Encountering That

Unexpected Fork in the Road 

By Dr. David Weston

" The vast majority of couples can't handle the open marriage or hotwife lifestyles."


Yes, I know that there are open marriages that go on for decades.

I know that some research shows that those who successfully maintain an open marriage tend to be better adjusted, more secure with themselves, and happier than those in "traditional marriages."

And, finally, I've heard from those who say that "opening" their marriage saved it.

While these things may be true in some cases, I also know that the vast majority of couples can't handle the open marriage or hotwife lifestyles.

 A great many who start down the open relationship road encounter "an unexpected fork in the road" that leads to someone other than their spouse or partner.

There's no mystery in this.

No matter how much the original couple vows to stay together, at some point one partner will meet someone that has attributes that they don't feel r original partner has.

" No matter how great you think your partner is, there is always someone out there that is smarter, more exciting, more understanding, better educated, wealthier, better connected, younger, more handsome or beautiful, has a better sense of humor, or in some way seem better than the existing partner."

First, there can be a kind of infatuation over someone new and different -- and exciting.

As we explain on this site, for evolutionary reasons both males and females are attracted to "a different set of genes."

Feelings can then soon shift away from the original partner -- and that partner will undoubtedly notice.

This generally leads to problems in the primary relationship.

If this happens, a sympathetic and understanding "other person" may start to look like a better option.

And then infatuation or maybe even the lure of a new love sets in -- both of which can be pretty blind.

Earlier promises in the open relationship to "talk through" these issues may cease, causing a greater rift.

" Partners in open relationships often say that love and commitment will keep their relationship together.

It often does.  But the power of infatuation can also, if only temporarily, supersede the power of that love."

Because of this (temporary but powerful) infatuation, thoughts of an open relationship can shift to thoughts of an exclusive relationship with the new person.

But the operative word is generally "temporary."

The infatuation passes, the person's less desirable traits become visible; in short, reality sets in.

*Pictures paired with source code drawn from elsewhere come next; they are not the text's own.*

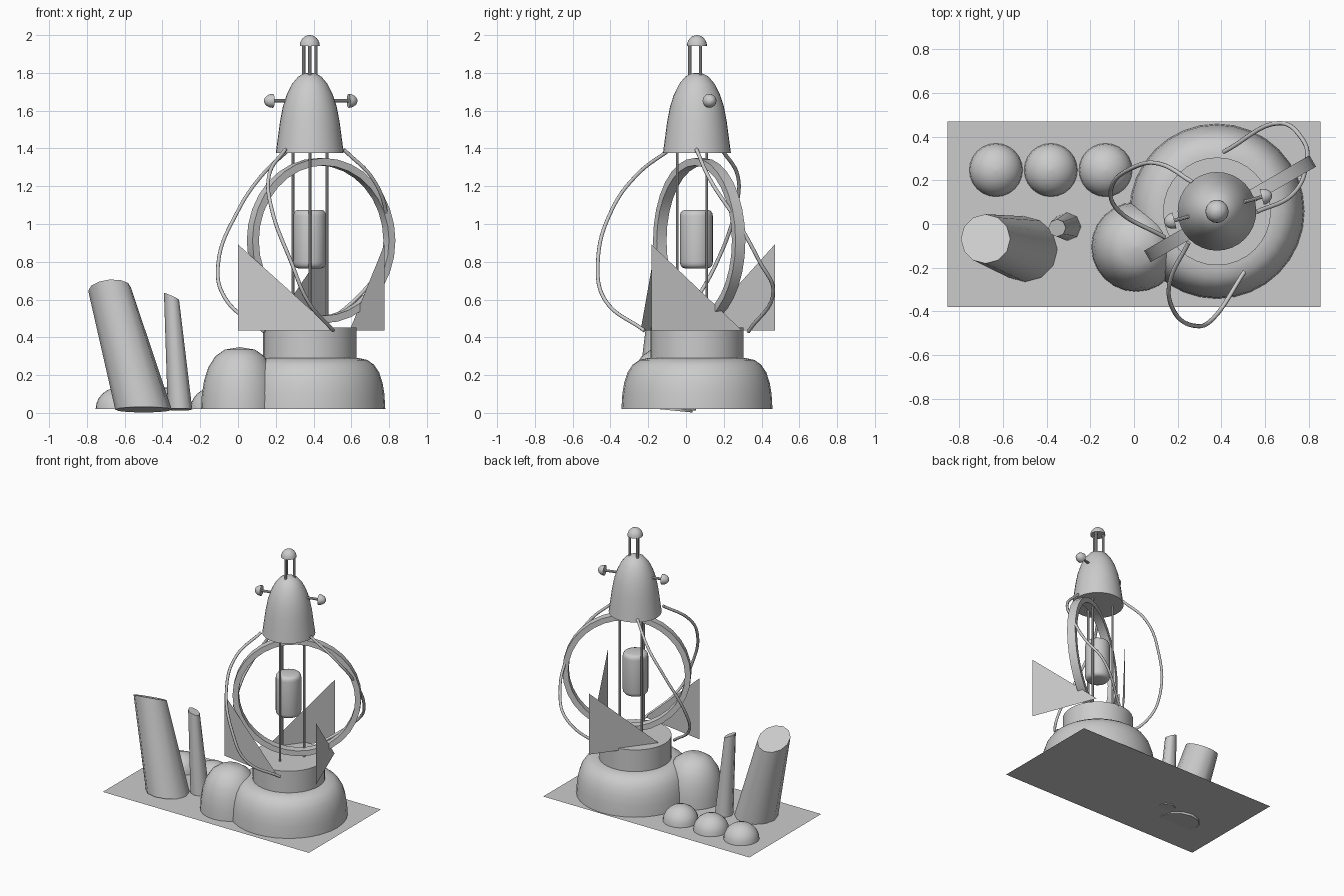
import bpy, bmesh, math
from mathutils import Vector, Matrix

if "Cube" in bpy.data.objects:
    bpy.data.objects.remove(bpy.data.objects["Cube"])

CX, CY = 0.38, 0.058      # lantern axis
G = 0.02                  # ground level


def make(name, verts, faces, smooth=True, angle=35):
    me = bpy.data.meshes.new(name)
    me.from_pydata([tuple(v) for v in verts], [], faces)
    bm = bmesh.new()
    bm.from_mesh(me)
    bmesh.ops.remove_doubles(bm, verts=bm.verts, dist=1e-5)
    bmesh.ops.recalc_face_normals(bm, faces=bm.faces)
    bm.to_mesh(me)
    bm.free()
    ob = bpy.data.objects.new(name, me)
    bpy.context.collection.objects.link(ob)
    if smooth:
        bpy.ops.object.select_all(action='DESELECT')
        ob.select_set(True)
        bpy.context.view_layer.objects.active = ob
        bpy.ops.object.shade_smooth_by_angle(angle=math.radians(angle))
    return ob


def loft(name, rings, closed=False, **kw):
    """Skin rings of points; cap the ends unless the loft closes on itself."""
    n, m = len(rings[0]), len(rings)
    verts = [p for r in rings for p in r]
    faces = []
    for i in range(m if closed else m - 1):
        a, b = i * n, (i + 1) % m * n
        faces += [(a + j, a + (j + 1) % n, b + (j + 1) % n, b + j) for j in range(n)]
    if not closed:
        faces += [tuple(range(n)), tuple(range((m - 1) * n, m * n))]
    return make(name, verts, faces, **kw)


def circle(r, z, n, x=0, y=0):
    return [Vector((x + r * math.cos(2 * math.pi * k / n),
                    y + r * math.sin(2 * math.pi * k / n), z)) for k in range(n)]


def lathe(name, profile, x=CX, y=CY, n=32, mat=None):
    rings = [circle(max(r, 0.0005), z, n) for r, z in profile]
    mat = mat or Matrix.Translation((x, y, 0))
    return loft(name, [[mat @ p for p in r] for r in rings])


def dome(r, z, h, steps=6):
    return [(r * math.cos(i * math.pi / 2 / steps), z + h * math.sin(i * math.pi / 2 / steps))
            for i in range(steps + 1)]


# ground sheet
make("ground_sheet", [(-.853, -.38, G), (.853, -.38, G), (.853, .47, G), (-.853, .47, G)],
     [(0, 1, 2, 3)], smooth=False)

# base mound, plinth and neighbouring boulder
lathe("base_mound", [(.40, G), (.395, .10), (.385, .16), (.367, .215), (.34, .255), (.305, .28), (.26, .29), (0, .29)])
lathe("plinth", [(.247, .28), (.247, .452), (0, .452)])
lathe("boulder", [(.205, G), (.202, .09), (.19, .17), (.168, .24), (.13, .30), (.08, .335), (0, .348)],
      0.01, -.105, 24)

# row of small half-buried balls
for i in range(3):
    lathe(f"small_ball_{i + 1}", dome(.122, G, .115), -.632 + .251 * i, .247, 24)


# leaning stumps with slanted tops
def stump(name, b, rb, t, rt, slope_x, slope_y, n):
    bottom = circle(rb, b[2], n, b[0], b[1])
    top = circle(rt, t[2], n, t[0], t[1])
    for p in bottom:
        p.z -= .1 * (p.y - b[1])
        p.z = max(p.z, 0)
    for p in top:
        p.z += slope_x * (p.x - t[0]) + slope_y * (p.y - t[1])
    loft(name, [bottom, top], angle=50)


stump("large_stump", (-.50, -.115, .017), .15, (-.68, -.068, .655), .113, .08, -.45, 12)
stump("small_stump", (-.307, -.012, .018), .065, (-.352, -.018, .617), .04, -.45, -.1, 8)

# lantern rods and finial rods, three of each
for i in range(3):
    a = math.radians(-90 + 120 * i)
    c, s = math.cos(a), math.sin(a)
    lathe(f"lantern_rod_{i + 1}", [(.008, .44), (.008, 1.39)], CX + .104 * c, CY + .104 * s, 10)
    lathe(f"finial_rod_{i + 1}", [(.009, 1.75), (.009, 1.95)], CX + .038 * c, CY + .038 * s, 10)

# capsule lamp
cap = [(0, .765), (.06, .765), (.075, .77), (.084, .782), (.087, .797)]
lathe("lamp_capsule", cap + [(r, 1.84 - z) for r, z in reversed(cap)], y=.055)

# bell hood and finial cap
lathe("bell_hood", [(0, 1.375), (.18, 1.375), (.17, 1.45), (.158, 1.54), (.143, 1.62), (.122, 1.685),
                    (.095, 1.74), (.062, 1.78), (.03, 1.797), (0, 1.80)])
lathe("finial_cap", [(0, 1.943)] + dome(.053, 1.943, .057), n=20)

# crossbar with a mushroom knob at each end
for side in (0, 1):
    m = (Matrix.Translation((CX + .005, CY + .012, 1.652))
         @ Matrix.Rotation(math.radians(15 + 180 * side), 4, 'Z')
         @ Matrix.Rotation(math.radians(90), 4, 'Y'))
    lathe(f"crossbar_{side + 1}", [(.009, 0), (.009, .215)], n=10, mat=m)
    lathe(f"knob_{side + 1}", [(0, .207)] + dome(.037, .207, .048), n=16, mat=m)

# upright flat hoop
hoop = []
rot = Matrix.Translation((.44, .07, .912)) @ Matrix.Rotation(math.radians(30), 4, 'Z')
for k in range(32):
    a = 2 * math.pi * k / 32
    hoop.append([rot @ Vector((r * math.cos(a), w, r * math.sin(a)))
                 for r, w in ((.437, -.03), (.437, .03), (.398, .03), (.398, -.03))])
loft("hoop", hoop, closed=True)

# three thin triangular fins set like a pinwheel
for i, (x, y, deg) in enumerate([(0, -.16, -9), (.475, .47, 233), (.775, -.183, 111)]):
    a = math.radians(deg)
    make(f"fin_{i + 1}", [(x, y, .435), (x, y, .892),
                          (x + .515 * math.cos(a), y + .515 * math.sin(a), .435)],
         [(0, 1, 2)], smooth=False)

# bowed wires from hood to base
wires = [
    [(.27, .19, 1.395), (.12, .275, 1.25), (0, .26, 1.07), (-.105, .16, .79), (-.07, .06, .61), (.14, -.06, .43)],
    [(.56, .055, 1.395), (.72, .13, 1.23), (.79, .28, 1.0), (.77, .39, .8), (.67, .462, .65), (.41, .33, .43)],
    [(.25, -.085, 1.395), (.165, -.26, 1.26), (.178, -.39, 1.08), (.285, -.467, .79), (.365, -.43, .6),
     (.505, -.22, .435)],
]
for i, pts in enumerate(wires):
    cu = bpy.data.curves.new(f"bowed_wire_{i + 1}", 'CURVE')
    cu.dimensions = '3D'
    cu.bevel_depth = .01
    cu.bevel_resolution = 2
    cu.resolution_u = 8
    cu.use_fill_caps = True
    sp = cu.splines.new('BEZIER')
    sp.bezier_points.add(len(pts) - 1)
    for bp, co in zip(sp.bezier_points, pts):
        bp.co = co
        bp.handle_left_type = bp.handle_right_type = 'AUTO'
    bpy.context.collection.objects.link(bpy.data.objects.new(cu.name, cu))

But once the fork in the road has been taken, bridges are normally burned, feelings are hurt, and trust is lost -- and that road can quickly become a one-way street with no options to turn around and go back.

         Watch out for that "fork in the road." 

  • In grappling with this possibility one couple tried this approach.